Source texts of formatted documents
■ ■ ■ ■

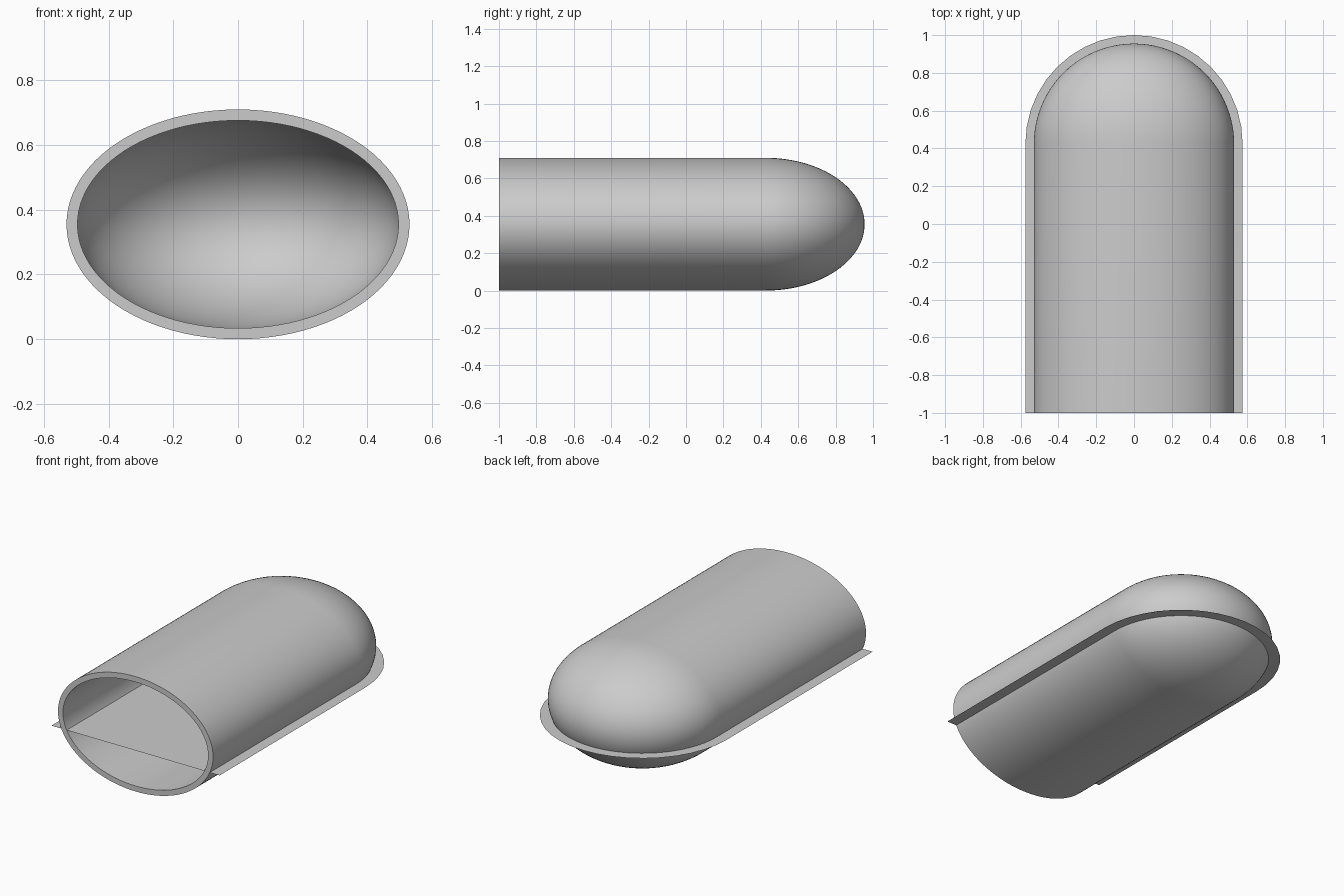
import bpy, bmesh, math

if "Cube" in bpy.data.objects:
    bpy.data.objects.remove(bpy.data.objects["Cube"])

RX, RZ, WALL = 0.53, 0.355, 0.034   # outer half width, half height, wall
Y0, YC = -1.0, 0.425                # open front, start of the dome
SEG, DOME = 96, 24

grey = bpy.data.materials.new("light_grey")
grey.diffuse_color = (0.6, 0.6, 0.6, 1)
grey.use_nodes = True
grey.node_tree.nodes["Principled BSDF"].inputs["Base Color"].default_value = grey.diffuse_color


def finish(bm, name):
    me = bpy.data.meshes.new(name)
    bm.to_mesh(me)
    bm.free()
    me.materials.append(grey)
    ob = bpy.data.objects.new(name, me)
    bpy.context.collection.objects.link(ob)
    return ob


def skin(rx, rz):
    """Rings (half width, half height, y) from the open front to near the pole."""
    rings = [(rx, rz, Y0)]
    for i in range(DOME):
        t = math.pi / 2 * i / DOME
        rings.append((rx * math.cos(t), rz * math.cos(t), YC + rx * math.sin(t)))
    return rings


# Hollow domed tube: outer skin, front rim, inner skin
bm = bmesh.new()
outer = skin(RX, RZ)
inner = skin(RX - WALL, RZ - WALL)
loops = []
for a, b, y in outer[::-1] + inner:
    loops.append([bm.verts.new((a * math.cos(2 * math.pi * k / SEG), y,
                                RZ + b * math.sin(2 * math.pi * k / SEG)))
                  for k in range(SEG)])
for p, q in zip(loops, loops[1:]):
    for k in range(SEG):
        n = (k + 1) % SEG
        bm.faces.new((p[k], p[n], q[n], q[k]))
for loop, rx in ((loops[0], RX), (loops[-1], RX - WALL)):
    pole = bm.verts.new((0, YC + rx, RZ))
    for k in range(SEG):
        bm.faces.new((loop[k], loop[(k + 1) % SEG], pole))
bmesh.ops.recalc_face_normals(bm, faces=bm.faces)
shell = finish(bm, "domed_tube")
bpy.context.view_layer.objects.active = shell
shell.select_set(True)
bpy.ops.object.shade_smooth_by_angle(angle=math.radians(35))

# Thin floor sheet with a rounded back, poking out as a rim
bm = bmesh.new()
R, Z, ARC = 0.575, 0.253, 20
pts = [(-R, Y0), (R, Y0)]
pts += [(R * math.cos(math.pi * i / ARC), YC + R * math.sin(math.pi * i / ARC))
        for i in range(ARC + 1)]
bm.faces.new([bm.verts.new((x, y, Z)) for x, y in pts])
finish(bm, "floor_sheet")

■ ■ ■ ■

What you are asked to do: Taking the entries above, print exactly the lines starting at the line with "SEG, DOME = 96, 24" and ending at the line with "me = bpy.data.meshes.new(name)", both included.

Result of the exercise:
SEG, DOME = 96, 24

grey = bpy.data.materials.new("light_grey")
grey.diffuse_color = (0.6, 0.6, 0.6, 1)
grey.use_nodes = True
grey.node_tree.nodes["Principled BSDF"].inputs["Base Color"].default_value = grey.diffuse_color


def finish(bm, name):
    me = bpy.data.meshes.new(name)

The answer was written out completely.